“There wasn’t a single person I didn’t like in that group.”

The Americus, Ga., native said he was shown different areas of Taiwan. 

“They took us into the Alishan mountains, and it was just absolutely gorgeous,” DeJournett said. “The highlight of the trip for me was when they took us to the peak of the tallest mountain the morning of July 4th to watch the sun rise at 5:20 in the morning.  I got some great photos of that. The other really interesting thing about the Alishan Mountains was getting to see a village and tea farm run by the Tsou, an aboriginal Taiwanese tribe.”

DeJournett said he was warned about the weather in Taiwan. 

“Everyone warned me that it’s going to be really hot, so pack lots of loose clothes,” he said. “I got there, and the first thing that I noticed was that ‘this is no worse than Mississippi.’”

DeJournett said even though he “doesn’t understand a lick of Mandarin,” he didn’t feel like he was in a foreign country.

“The people there are really kind, and it really didn’t feel very foreign to me,” he said. 

DeJournett said the actual ceremony was a cool experience. 

“It was pretty amazing the amount of resources that Chiayi put into (the conference),” he said. “They shut down downtown Chiayi. They had television cameras everywhere, huge posters and you would have thought it was hosting the Superbowl. I have never seen this kind of attention for a band conference in my life. There were bands performing in the parade and the subsequent field show in the Chiayi City Stadium from all over Asia and even a band from Russia. It was interesting to see and hear the different approaches to marching and music.”

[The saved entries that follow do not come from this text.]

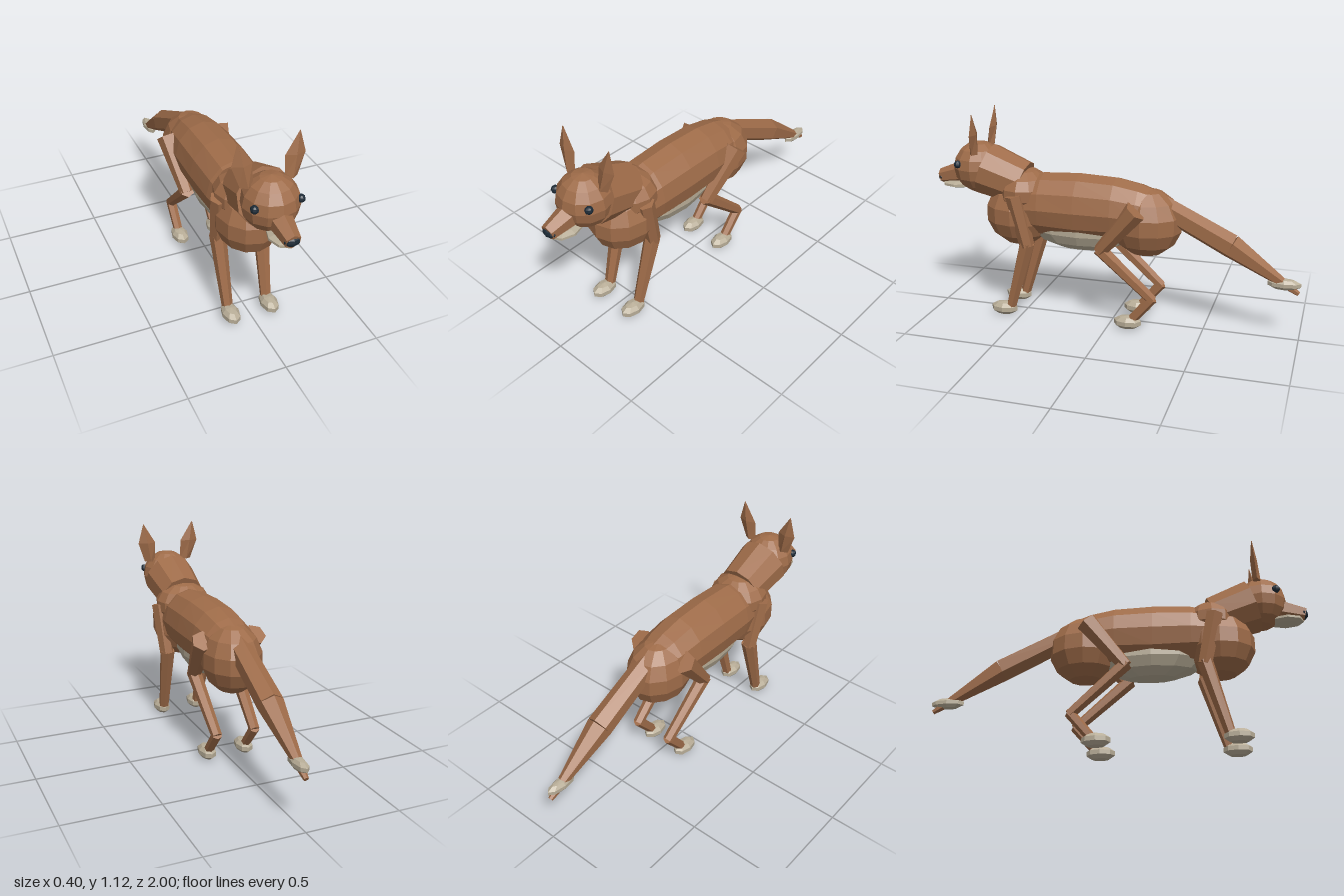
import * as THREE from 'three';

const material = (name, color) => {
  const m = new THREE.MeshStandardMaterial({ color, flatShading: true });
  m.name = name;
  return m;
};

export function createModel() {
  const fur = material('brown fur', 0x9f6c49);
  const cream = material('cream fur', 0xb8ad97);
  const dark = material('dark nose and eyes', 0x1c2a36);
  const model = new THREE.Group();
  model.name = 'fox';

  const add = (name, geometry, mat, parent = model) => {
    const mesh = new THREE.Mesh(geometry, mat);
    mesh.name = name;
    parent.add(mesh);
    return mesh;
  };

  // Faceted ellipsoid
  const ball = (name, pos, radii, mat = fur, w = 12, h = 7, parent = model) => {
    const mesh = add(name, new THREE.SphereGeometry(1, w, h), mat, parent);
    mesh.scale.set(...radii);
    mesh.position.set(...pos);
    return mesh;
  };

  // Tapered prism from point a (radius ra) to point b (radius rb)
  const limb = (name, a, b, ra, rb, sides = 6, parent = model) => {
    const from = new THREE.Vector3(...a);
    const to = new THREE.Vector3(...b);
    const dir = to.clone().sub(from);
    const mesh = add(name, new THREE.CylinderGeometry(rb, ra, dir.length(), sides), fur, parent);
    mesh.position.copy(from).add(to).multiplyScalar(0.5);
    mesh.quaternion.setFromUnitVectors(new THREE.Vector3(0, 1, 0), dir.normalize());
    return mesh;
  };

  // Loft along y through rings of [y, centreX, centreZ, radiusX, radiusZ], top first
  const loft = (rings, sides) => {
    const n = rings.length - 1;
    const g = new THREE.CylinderGeometry(1, 1, 1, sides, n);
    const p = g.attributes.position;
    for (let i = 0; i < p.count; i++) {
      const [y, cx, cz, rx, rz] = rings[Math.round((0.5 - p.getY(i)) * n)];
      p.setXYZ(i, cx + p.getX(i) * rx, y, cz + p.getZ(i) * rz);
    }
    g.computeVertexNormals();
    return g;
  };

  // Body: long torso with rounded chest, shoulders, rump and pale belly
  const torso = loft([
    [0.66, 0, -0.61, 0.08, 0.07], [0.55, 0, -0.62, 0.13, 0.14],
    [0.38, 0, -0.63, 0.152, 0.172], [0.18, 0, -0.63, 0.157, 0.182],
    [-0.02, 0, -0.63, 0.155, 0.173], [-0.15, 0, -0.62, 0.145, 0.157],
    [-0.27, 0, -0.61, 0.11, 0.125], [-0.34, 0, -0.6, 0.06, 0.07],
  ], 12);
  torso.rotateX(Math.PI / 2);
  add('torso', torso, fur);
  ball('chest', [0, 0.575, 0.525], [0.165, 0.185, 0.19]);
  ball('rump', [0, 0.575, -0.18], [0.157, 0.185, 0.195]);
  ball('belly', [0, 0.52, 0.17], [0.125, 0.13, 0.3], cream);
  ball('shoulders', [0, 0.695, 0.49], [0.16, 0.125, 0.145]);

  // Neck and head
  limb('neck', [0, 0.73, 0.5], [0, 0.8, 0.71], 0.125, 0.145, 10);
  ball('head', [0, 0.81, 0.755], [0.14, 0.14, 0.138], fur, 12, 8);
  limb('muzzle', [0, 0.775, 0.84], [0, 0.74, 0.985], 0.062, 0.04);
  ball('jaw', [0, 0.705, 0.885], [0.072, 0.02, 0.095], cream, 8, 5);
  ball('nose', [0, 0.74, 0.975], [0.04, 0.027, 0.025], dark, 8, 6);

  for (const side of [1, -1]) {
    const label = side > 0 ? 'left' : 'right';
    const part = (name) => {
      const g = new THREE.Group();
      g.name = label + name;
      model.add(g);
      return g;
    };

    ball(label + 'Eye', [side * 0.114, 0.84, 0.83], [0.02, 0.021, 0.022], dark, 8, 6);
    add(label + 'Ear', loft([
      [1.12, side * 0.15, 0.72, 0.002, 0.002],
      [1.01, side * 0.13, 0.725, 0.051, 0.018],
      [0.9, side * 0.11, 0.735, 0.032, 0.021],
    ], 4), fur);

    // Front leg
    const front = part('FrontLeg');
    limb('upperLeg', [side * 0.135, 0.7, 0.505], [side * 0.12, 0.42, 0.445], 0.048, 0.04, 6, front);
    limb('lowerLeg', [side * 0.117, 0.44, 0.445], [side * 0.107, 0.05, 0.555], 0.043, 0.028, 6, front);
    ball('paw', [side * 0.107, 0.04, 0.595], [0.046, 0.038, 0.078], cream, 8, 5, front);

    // Hind leg
    const hind = part('HindLeg');
    limb('thigh', [side * 0.145, 0.675, -0.16], [side * 0.118, 0.43, 0.04], 0.06, 0.037, 6, hind);
    limb('shin', [side * 0.118, 0.445, 0.045], [side * 0.107, 0.18, -0.245], 0.038, 0.028, 6, hind);
    limb('hock', [side * 0.107, 0.19, -0.245], [side * 0.107, 0.045, -0.125], 0.028, 0.025, 6, hind);
    ball('paw', [side * 0.107, 0.04, -0.11], [0.046, 0.038, 0.078], cream, 8, 5, hind);
  }

  // Tail with pale tuft
  limb('tailBase', [0, 0.675, -0.25], [0, 0.485, -0.63], 0.06, 0.066);
  limb('tailEnd', [0, 0.485, -0.63], [0, 0.26, -0.985], 0.066, 0.013);
  ball('tailTuft', [0, 0.305, -0.91], [0.033, 0.031, 0.09], cream, 8, 5);

  return model;
}
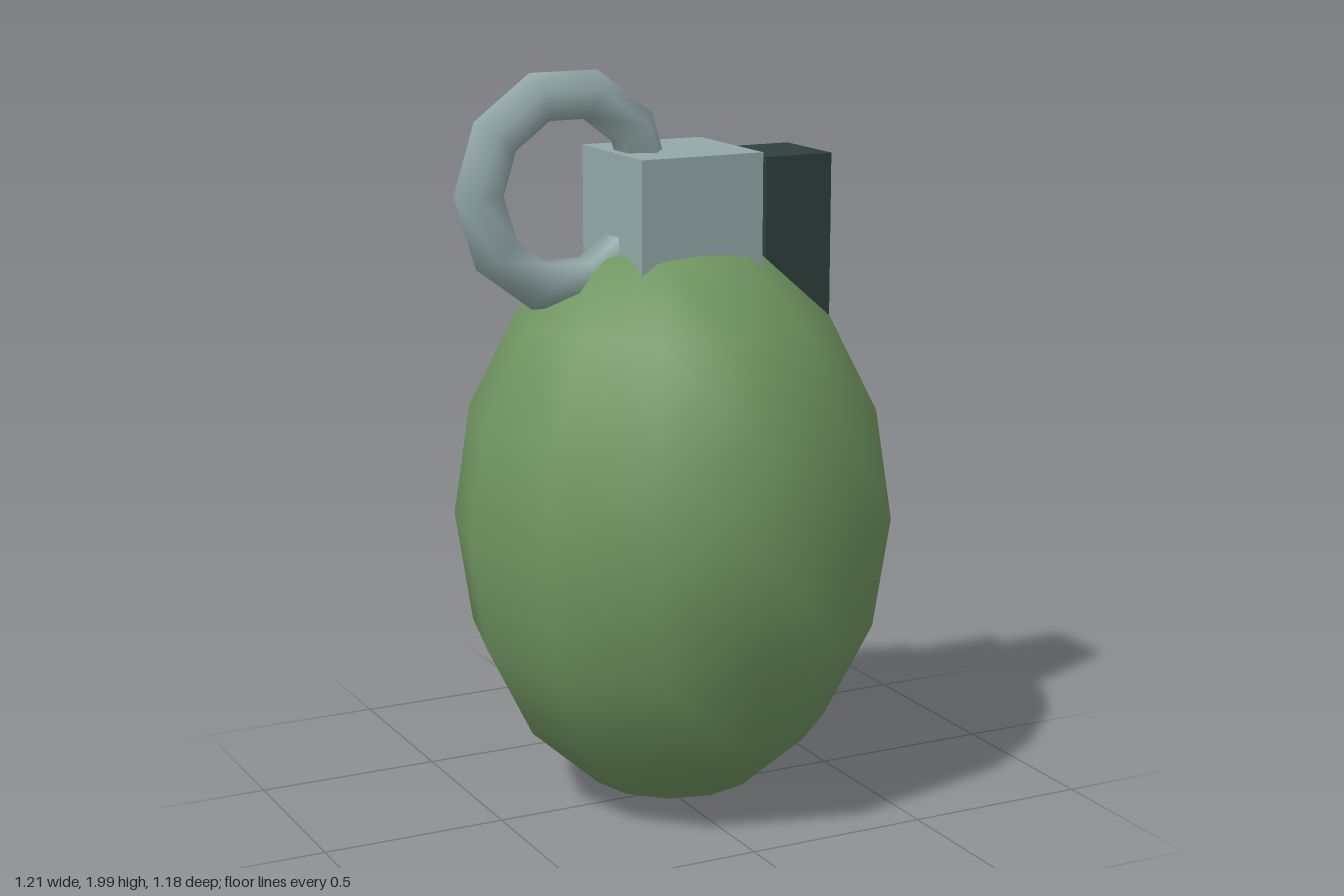
import * as THREE from 'three';

const green = new THREE.MeshStandardMaterial({ color: 0x6f9460 });
const steel = new THREE.MeshStandardMaterial({ color: 0x93a8a8 });
const dark = new THREE.MeshStandardMaterial({ color: 0x2e403d });

export function createModel() {
  const model = new THREE.Group();

  function add(name, geometry, material, x, y, z = 0) {
    const mesh = new THREE.Mesh(geometry, material);
    mesh.name = name;
    mesh.position.set(x, y, z);
    model.add(mesh);
    return mesh;
  }

  // Egg-shaped body: a low-poly sphere stretched upwards, smooth shaded
  const body = new THREE.SphereGeometry(0.59, 12, 8);
  body.scale(1, 0.785 / 0.59, 1);
  add('body', body, green, 0.012, 0.79);

  // Square fuse cap sunk into the top of the body
  add('fuseCap', new THREE.BoxGeometry(0.35, 0.36, 0.355), steel, 0.012, 1.605);

  // Safety lever, its lower end sunk into the body
  add('lever', new THREE.BoxGeometry(0.195, 0.56, 0.238), dark, 0.327, 1.483);

  // Pull ring: five-sided tube around a decagon, entering the cap
  const ring = new THREE.TorusGeometry(0.242, 0.067, 5, 10);
  ring.scale(1, 1.037, 1);
  add('pullRing', ring, steel, -0.297, 1.695);

  return model;
}
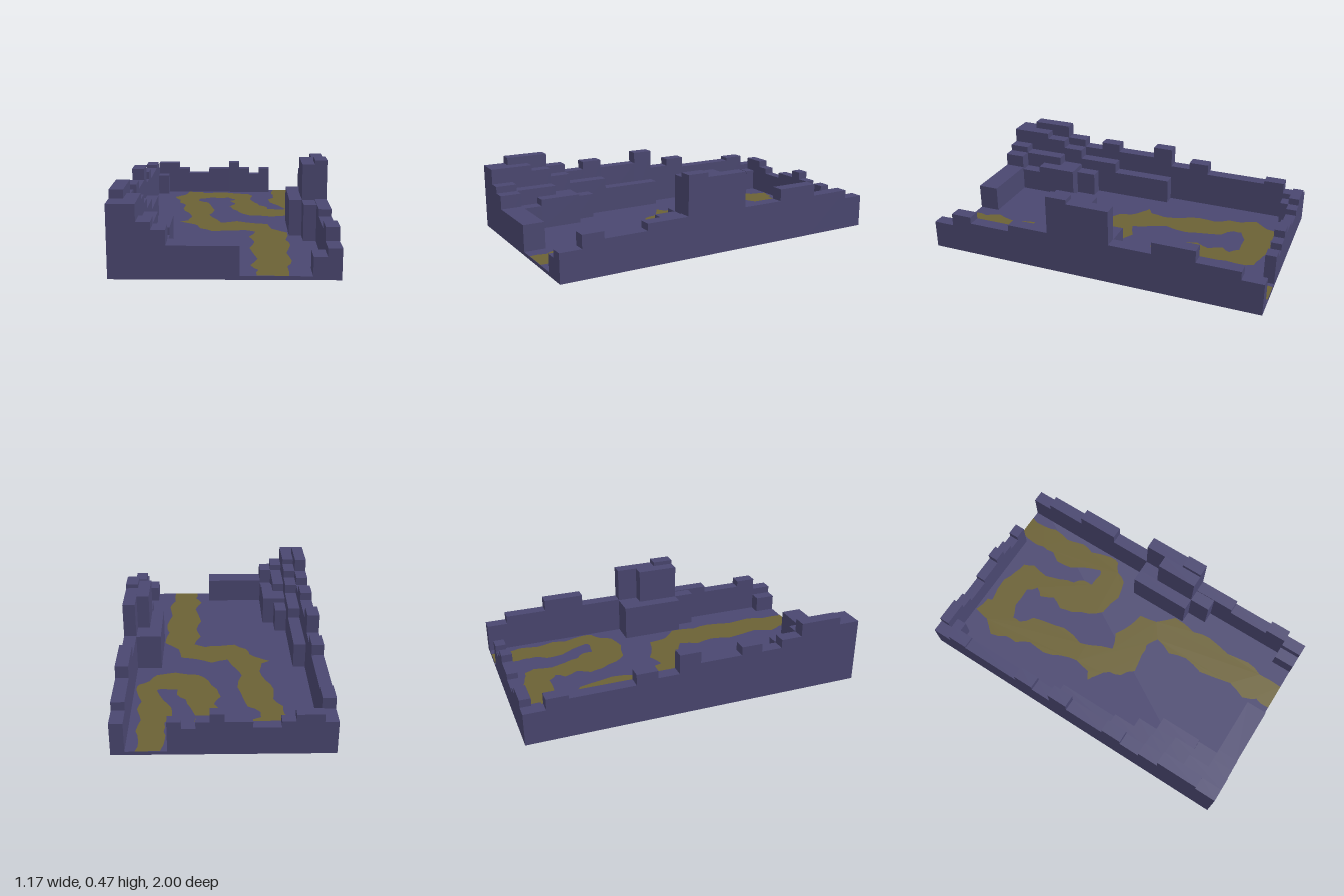
import * as THREE from 'three';

const stone = new THREE.MeshStandardMaterial({ color: 0x4a4770 });
stone.name = 'slate purple';
const dirt = new THREE.MeshStandardMaterial({ color: 0x6b6135 });
dirt.name = 'olive dirt';

const HALF = 0.585, CELL = HALF / 8, FLOOR = 0.02;

// Block filling columns c0..c1 (from -x) and depth z0..z1, up to height h
function block(group, c0, c1, z0, z1, h, name) {
  const w = (c1 - c0) * CELL, d = z1 - z0;
  const m = new THREE.Mesh(new THREE.BoxGeometry(w, h - FLOOR, d), stone);
  m.position.set(-HALF + c0 * CELL + w / 2, (h + FLOOR) / 2, (z0 + z1) / 2);
  m.name = name;
  group.add(m);
}

// Run of blocks along z: list of [zEnd, height]
function runZ(group, c0, c1, zStart, list, name) {
  let z = zStart;
  for (const [end, h] of list) {
    if (h) block(group, c0, c1, z, end, h, name);
    z = end;
  }
}

// Subdivide an edge given as x,z pairs (hundredths) and roughen it slightly
function roughEdge(flat) {
  const pts = [];
  let seed = 7;
  const rnd = () => ((seed = (seed * 16807) % 2147483647) / 2147483647 - 0.5) * 0.016;
  for (let i = 0; i < flat.length; i += 2) {
    const x = flat[i] / 100, z = flat[i + 1] / 100;
    pts.push(new THREE.Vector2(x, -z));
    if (i + 3 < flat.length) {
      pts.push(new THREE.Vector2((x + flat[i + 2] / 100) / 2 + rnd(), -(z + flat[i + 3] / 100) / 2 + rnd()));
    }
  }
  return pts;
}

export function createModel() {
  const model = new THREE.Group();
  model.name = 'canyonTile';

  // Floor slab
  const floor = new THREE.Mesh(new THREE.BoxGeometry(HALF * 2, FLOOR, 2), stone);
  floor.position.y = FLOOR / 2;
  floor.name = 'floor';
  model.add(floor);

  // Wall on the -x side with its inner steps
  const rightWall = new THREE.Group();
  rightWall.name = 'rightWall';
  runZ(rightWall, 0, 1, -1, [[-0.875, 0.19], [-0.75, 0.255], [-0.375, 0.235], [-0.25, 0.3], [-0.125, 0.255],
    [0, 0.37], [0.25, 0.3], [0.375, 0.35], [0.5, 0.3], [0.625, 0.35], [0.875, 0.43], [1, 0.385]], 'wallBlock');
  runZ(rightWall, 1, 2, -0.125, [[0.25, 0.175], [0.5, 0.24], [0.625, 0.3], [0.75, 0.35], [1, 0.385]], 'wallStep');
  runZ(rightWall, 2, 3, 0.375, [[0.5, 0.17], [0.625, 0.2], [0.875, 0.255], [1, 0.295]], 'wallStep');
  runZ(rightWall, 3, 4, 0.5, [[0.75, 0.2], [0.875, 0.16], [1, 0.255]], 'wallStep');
  block(rightWall, 1, 2, -0.9375, -0.875, 0.155, 'cornerPillar');
  model.add(rightWall);

  // Wall on the +x side with its tower
  const leftWall = new THREE.Group();
  leftWall.name = 'leftWall';
  runZ(leftWall, 15, 16, -1, [[-0.875, 0.19], [-0.625, 0.24], [-0.375, 0.31], [-0.125, 0.24], [0.125, 0.445],
    [0.25, 0.47], [0.5, 0.24], [0.75, 0.2], [0.875, 0.24], [1, 0.165]], 'wallBlock');
  runZ(leftWall, 14, 15, -0.125, [[0, 0.235], [0.25, 0.445], [0.375, 0.235], [0.875, 0], [1, 0.12]], 'towerStep');
  block(leftWall, 13, 14, -0.125, 0.25, 0.235, 'towerBase');
  model.add(leftWall);

  // Crenellated back wall
  const backWall = new THREE.Group();
  backWall.name = 'backWall';
  let c = 1;
  for (const [end, h] of [[3, 0.235], [4, 0.195], [6, 0.16], [8, 0.195], [9, 0.24], [10, 0.195], [11, 0.155], [12, 0.195]]) {
    block(backWall, c, end, -1, -0.9375, h, 'backBlock');
    c = end;
  }
  model.add(backWall);

  // Front wall
  block(model, 4, 9, 0.875, 1, 0.175, 'frontWall');

  // Winding path: outer edge front to back, then inner edge back to front
  const sideA = roughEdge([16, 100, 17, 91, 13, 83, 17, 72, 13, 52, 16, 40, 13, 29, 17, 18, 10, 14, 3, 15, -9, 17,
    -16, 11, -18, 4, -25, -2, -30, -5, -25, -8, -23, -18, -26, -29, -30, -39, -29, -50, -34, -58, -34, -66,
    -38, -75, -31, -83, -29, -93, -19, -91, -18, -88, -2, -90, 6, -87, 14, -85, 17, -79, 15, -68, 18, -59,
    21, -50, 26, -45, 26, -39, 35, -38, 38, -40, 34, -50, 29, -58, 28, -68, 32, -74, 32, -82, 31, -90, 33, -100]);
  const sideB = roughEdge([46, -100, 45, -90, 47, -82, 45, -71, 48, -60, 46, -52, 50, -39, 49, -33, 43, -29, 39, -22,
    28, -19, 14, -22, 8, -29, 3, -39, 1, -47, 5, -55, 1, -63, 5, -68, 0, -73, -13, -73, -21, -69, -21, -64,
    -14, -58, -12, -50, -9, -37, -12, -23, -9, -15, -4, -3, 6, -7, 16, -2, 25, 0, 27, 11, 36, 20, 34, 35,
    36, 46, 33, 61, 35, 75, 32, 85, 32, 100]);
  const path = new THREE.Mesh(new THREE.ShapeGeometry(new THREE.Shape([...sideA, ...sideB])), dirt);
  path.rotation.x = -Math.PI / 2;
  path.position.y = FLOOR + 0.002;
  path.name = 'path';
  model.add(path);

  return model;
}
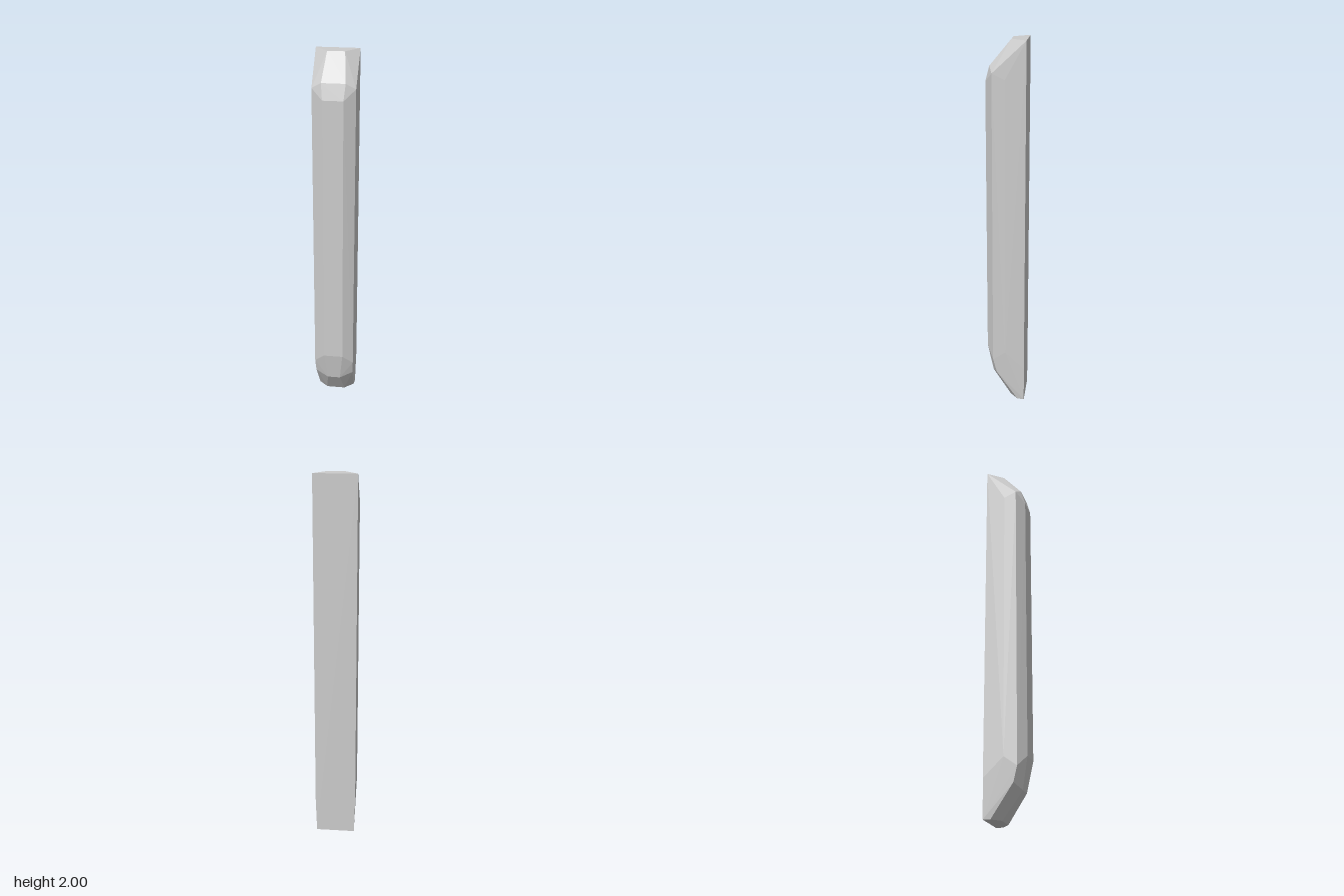
import * as THREE from 'three';
import { ConvexGeometry } from 'three/addons/geometries/ConvexGeometry.js';

export function createModel() {
  const group = new THREE.Group();
  group.name = 'chamferedBar';

  // corners of the left half as [x, y, z], mirrored to the right
  const half = [
    // flat back
    [0.105, 0, -0.105], [0.111, 0.2, -0.105], [0.111, 2, -0.105],
    // slightly bulging flanks
    [0.113, 0.3, 0], [0.113, 1.81, 0],
    // shoulder edges of the flanks
    [0.108, 0.25, 0.068], [0.105, 0.17, 0.048], [0.109, 1.84, 0.066],
    // front band
    [0.052, 0.31, 0.105], [0.052, 1.79, 0.105],
    // sloped top end
    [0.06, 1.87, 0.083], [0.044, 2, -0.025],
    // sloped bottom end
    [0.035, 0.145, 0.075], [0.05, 0, -0.025], [0.1, 0, -0.068],
  ];
  const points = half.flatMap(([x, y, z]) => [
    new THREE.Vector3(x, y, z),
    new THREE.Vector3(-x, y, z),
  ]);

  const bar = new THREE.Mesh(
    new ConvexGeometry(points),
    new THREE.MeshStandardMaterial({ color: 0xcccccc, flatShading: true })
  );
  bar.name = 'bar';
  group.add(bar);
  return group;
}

DeJournett said he would love to go back to WASBE in the future. 

“I would like to go back and actually get to attend more of the conference itself,” the French horn player said. “That was one thing about the trip, that I wanted to see a little bit more of. I would love to go back to that conference again and hear more of the concerts and get to see different parts of Taiwan.”

DeJournett said as well that he wants to revisit Taiwan at some point in time if he could. 

“There are a lot of things that we didn’t get to see,” he said. “Some coastal areas of the eastern side of the island, I’m told, are very beautiful.”

DeJournett said he enjoyed it and found out a few interesting points about flying overseas. 

“My flight from Taipei departed that Wednesday night at 11:25 p.m., and I arrived in Los Angeles at about 9:25 p.m. So I got there before I left,” he laughed. “I found out jet lag is a serious thing.”